Many wonder how this ligament eluded researchers for so long. The answer to this makes sense when you think about the facts. The knee joint is completely covered by a fibrous capsule that contains fluid so the knee moves smoothly. The ligaments surrounding the knee are adjacent to this fluid filled capsule and often challenging to determine as a separate band of fibers. However, unlike other ligaments like the LCL and MCL, the ALL is closely associated with another band of tissue that is hard to differentiate on dissection.
The ALL is very similar to these other ligaments, but it was not viewed as a separate structure or component. However, now identified as a separate structure, it has a specific job in regard to knee stability and surgeons can better diagnose and treat knee injuries. The ALL helps with controlling tibial internal rotation, which is essential when you lock or unlock your knee. It also plays a role in overall knee stability.
The Role of the ALL in Sports Injuries
After the ALL was discovered, many professionals believed that there was the possibility that when athletes sustained an ACL tear, the ALL may have also been damaged. This is a viable explanation to why some people haven’t ever fully recovered from the ACL injuries they suffered, even after undergoing ACL operations. For example, NFL athletes have a return to play rate of only 55% at 2 years after ACL reconstruction and roughly 4 in 10 are unable to ever return after the injury. Because the ALL may still damaged, recovering completely may have been virtually impossible. Also, small fractures blamed on the ACL tear in the past, called Segond fractures, are actually an injury in which the ALL pulls a piece of bone off tibia.
Thanks to many researchers across the world, including Dr. Daggett who has published numerous articles on the subject, many orthopedic surgeons now believe that this “new” ligament plays a significant role in knee function. If it is not restored, reconstructed, or replaced, athletes may never fully recover the total function of their knee. More research needs to be performed, but early clinical results are quite promising with a re-rupture rate significantly less than what is currently seen in the literature. In addition, more athletes are returning to play.
The ALL is a unique ligament that remained hidden in the vast fibrous network of the knee for years.

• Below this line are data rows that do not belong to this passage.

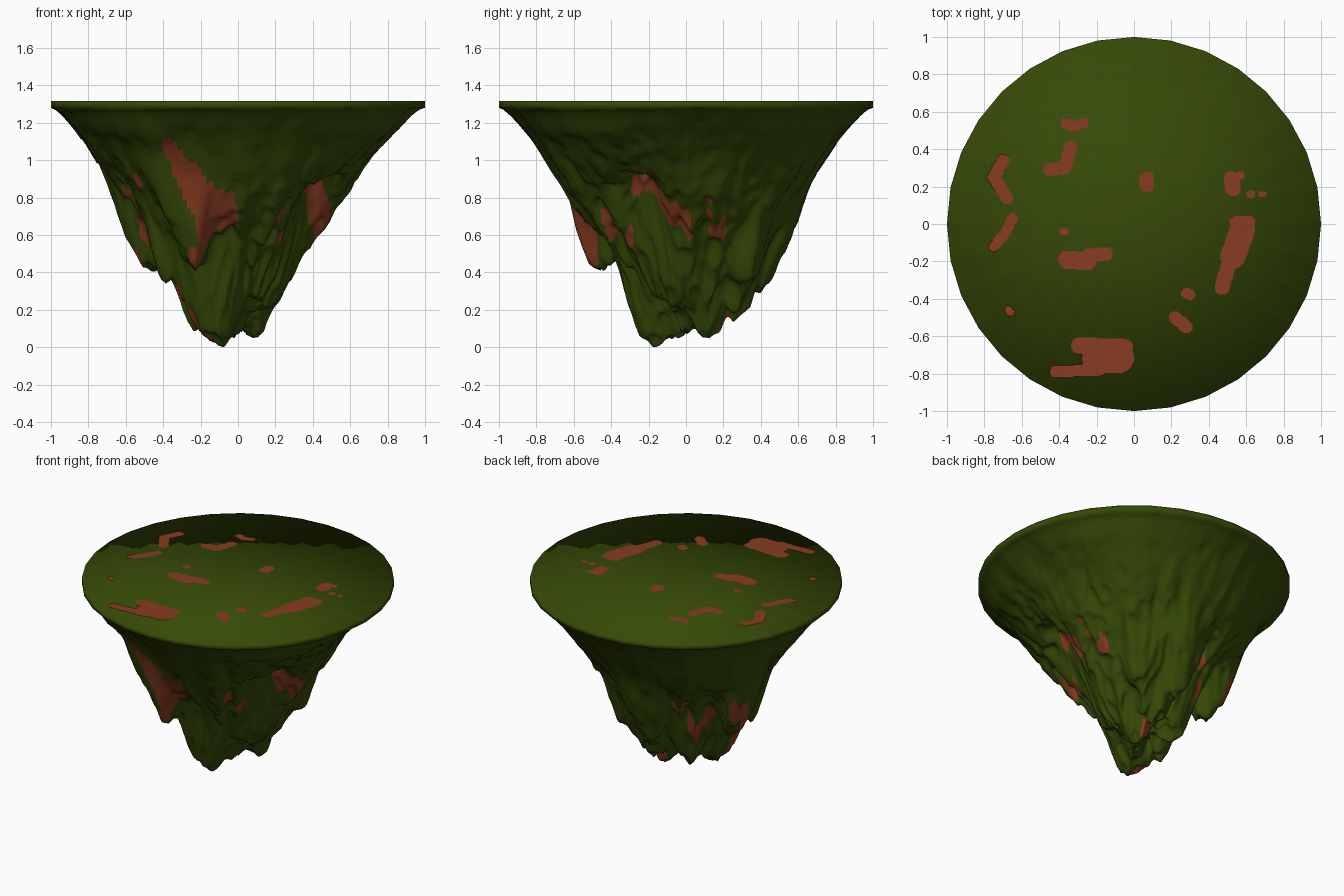
import bpy, bmesh, math
from mathutils import Vector, noise

if "Cube" in bpy.data.objects:
    bpy.data.objects.remove(bpy.data.objects["Cube"])

SIDES, SUB, RINGS = 32, 7, 90
SEG = SIDES * SUB
TOP = 1.316


def material(name, rgb):
    m = bpy.data.materials.new(name)
    m.diffuse_color = (*rgb, 1)
    m.use_nodes = True
    m.node_tree.nodes["Principled BSDF"].inputs["Base Color"].default_value = m.diffuse_color
    return m


grass = material("moss green", (0.037, 0.068, 0.002))
clay = material("red clay", (0.250, 0.046, 0.015))

# Clay patches: (half width, stroke points) in disc coordinates
STROKES = [
    (.027, [(-.37, .54), (-.32, .52), (-.27, .54)]),
    (.035, [(-.45, .29), (-.37, .3), (-.34, .41)]),
    (.034, [(-.70, .34), (-.75, .25), (-.68, .14)]),
    (.028, [(-.65, .03), (-.69, -.05), (-.75, -.12)]),
    (.040, [(.07, .24), (.07, .21)]),
    (.042, [(.52, .24), (.53, .19)]),
    (.022, [(.53, .25), (.57, .26)]),
    (.020, [(.62, .16), (.63, .16)]),
    (.016, [(.68, .16), (.69, .16)]),
    (.068, [(.58, -.03), (.53, -.17)]),
    (.030, [(.54, .01), (.62, .01)]),
    (.040, [(.51, -.2), (.47, -.34)]),
    (.023, [(-.38, -.04), (-.37, -.04)]),
    (.048, [(-.36, -.19), (-.25, -.2)]),
    (.037, [(-.25, -.17), (-.15, -.16)]),
    (.028, [(.28, -.37), (.30, -.38)]),
    (.034, [(.22, -.5), (.28, -.55)]),
    (.022, [(-.67, -.46), (-.66, -.47)]),
    (.045, [(-.29, -.65), (-.05, -.66)]),
    (.080, [(-.20, -.72), (-.08, -.72)]),
    (.033, [(-.42, -.79), (-.18, -.78)]),
]


def is_clay(x, y):
    p = Vector((x, y))
    for w, pts in STROKES:
        for a, b in zip(pts, pts[1:]):
            a, b = Vector(a), Vector(b)
            t = max(0, min(1, (p - a).dot(b - a) / (b - a).length_squared))
            if (p - a.lerp(b, t)).length < w:
                return True
    return False


def lerp_table(table, v):
    for (a, fa), (b, fb) in zip(table, table[1:]):
        if v <= b:
            return fa + (fb - fa) * (v - a) / (b - a)
    return table[-1][1]


# Disc radius -> pulled-in radius, and radius -> underside height
PULL = [(0, 0), (.3, .27), (.6, .46), (.83, .67), (.93, .86), (1, 1)]
BASE = [(0, .17), (.2, .28), (.3, .42), (.4, .56), (.5, .68), (.6, .82), (.74, 1.0),
        (.84, 1.14), (.92, 1.225), (.97, 1.27), (1, 1.28)]
# Hanging rock points: x, y, tip height, width of blunt end
SPIKES = [
    (-.12, -.14, .0, .10), (.07, .10, .04, .08), (-.25, -.43, .42, .06),
    (-.47, .13, .40, .06), (-.22, .0, .09, .06), (.07, .26, .14, .09),
    (-.02, .40, .29, .05), (.15, -.02, .22, .05), (.37, .04, .62, .05),
    (-.15, .18, .14, .07), (-.36, -.16, .36, .05), (.20, .30, .32, .06),
    (-.03, -.02, .06, .05),
]
# Hollows and swells: angle in degrees, radius, angular width, radial width, height
SWELLS = [(-30, .46, 22, .15, .30), (0, .72, 30, .10, .05), (45, .88, 25, .07, -.03),
          (135, .68, 30, .14, -.08), (-135, .88, 25, .07, -.05), (-45, .88, 25, .07, -.05),
          (-100, .6, 30, .12, -.04)]


def underside(r, ang):
    x, y = r * math.cos(ang), r * math.sin(ang)
    ca, sa = math.cos(ang), math.sin(ang)
    z = lerp_table(BASE, r)
    for a, sr, wa, wr, h in SWELLS:
        d = (math.degrees(ang) - a + 180) % 360 - 180
        z += h * math.exp(-(d / wa) ** 2 - ((r - sr) / wr) ** 2)
    # wobble the plan so the hanging points are not round
    wx = x + .04 * noise.noise(Vector((x * 7, y * 7, 1.5)))
    wy = y + .04 * noise.noise(Vector((x * 7, y * 7, 9.5)))
    for sx, sy, tip, w in SPIKES:
        d = math.hypot(wx - sx, wy - sy)
        c = tip + .9 * d + 1.7 * max(0, d - w)
        h = max(0, .1 - abs(z - c)) / .1          # soft minimum
        z = min(z, c) - h * h * .02
    # crags run mostly down the slope and fade at the rim
    fade = max(0, min(1, (1 - r) / .4))
    low = min(1, max(.25, z / .4))
    flute = noise.noise(Vector((ca * 3.5, sa * 3.5, r * 2)))
    flute2 = noise.noise(Vector((ca * 7 + 5, sa * 7, r * 4)))
    crag = noise.noise(Vector((x * 6, y * 6, 3.1)))
    fine = abs(noise.noise(Vector((x * 13, y * 13, 5.2)))) - .2
    z += fade * (low * (.05 * flute + .05 * flute2 * min(1, r / .3) + .03 * crag) + .07 * fine)
    return z


# Island: rocky underside, rim wall and flat top as one smooth shell
bm = bmesh.new()
rings = []
for i in range(RINGS):
    rho = 1 - i / RINGS
    ring = []
    for j in range(SEG):
        ang = 2 * math.pi * j / SEG
        local = (j % SUB) / SUB * 2 * math.pi / SIDES - math.pi / SIDES
        facet = math.cos(math.pi / SIDES) / math.cos(local)
        r = lerp_table(PULL, rho)
        z = underside(r, ang)
        r *= 1 + (facet - 1) * rho
        ring.append(bm.verts.new((r * math.cos(ang), r * math.sin(ang), z)))
    rings.append(ring)
rim = [bm.verts.new((v.co.x, v.co.y, TOP)) for v in rings[0]]
tip = bm.verts.new((0, 0, underside(.001, 0)))
crown = bm.verts.new((0, 0, TOP))
for j in range(SEG):
    k = (j + 1) % SEG
    bm.faces.new((rim[j], rim[k], crown))
    bm.faces.new((rim[k], rim[j], rings[0][j], rings[0][k]))
    bm.faces.new((rings[-1][k], rings[-1][j], tip))
    for i in range(RINGS - 1):
        f = bm.faces.new((rings[i][k], rings[i][j], rings[i + 1][j], rings[i + 1][k]))
        rho, ang = 1 - (i + .5) / RINGS, 2 * math.pi * (j + .5) / SEG
        f.material_index = int(is_clay(rho * math.cos(ang), rho * math.sin(ang)))
lowest = min(v.co.z for v in bm.verts)
for v in bm.verts:      # stand the lowest rock point on the ground
    if v.co.z < TOP - .2:
        v.co.z -= lowest * (TOP - .2 - v.co.z) / (TOP - .2 - lowest)
bmesh.ops.recalc_face_normals(bm, faces=bm.faces)


def finish(bm, name, mats):
    for f in bm.faces:
        f.smooth = True
    me = bpy.data.meshes.new(name)
    bm.to_mesh(me)
    bm.free()
    for m in mats:
        me.materials.append(m)
    ob = bpy.data.objects.new(name, me)
    bpy.context.collection.objects.link(ob)


finish(bm, "floating_island", [grass, clay])

# Clay patches on top: thin sheets of small cells following the same strokes
bm = bmesh.new()
STEP, cache = .006, {}


def corner(i, j):
    if (i, j) not in cache:
        cache[i, j] = bm.verts.new((i * STEP, j * STEP, TOP + .002))
    return cache[i, j]


for i in range(-140, 130):
    for j in range(-140, 100):
        if is_clay((i + .5) * STEP, (j + .5) * STEP):
            bm.faces.new((corner(i, j), corner(i + 1, j), corner(i + 1, j + 1), corner(i, j + 1)))
finish(bm, "top_clay_patches", [clay])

AOSM is leading research to better understand the role of the anterolateral ligament, and ligamentous injuries to the knee.
Read more on our research about the anterolateral ligament: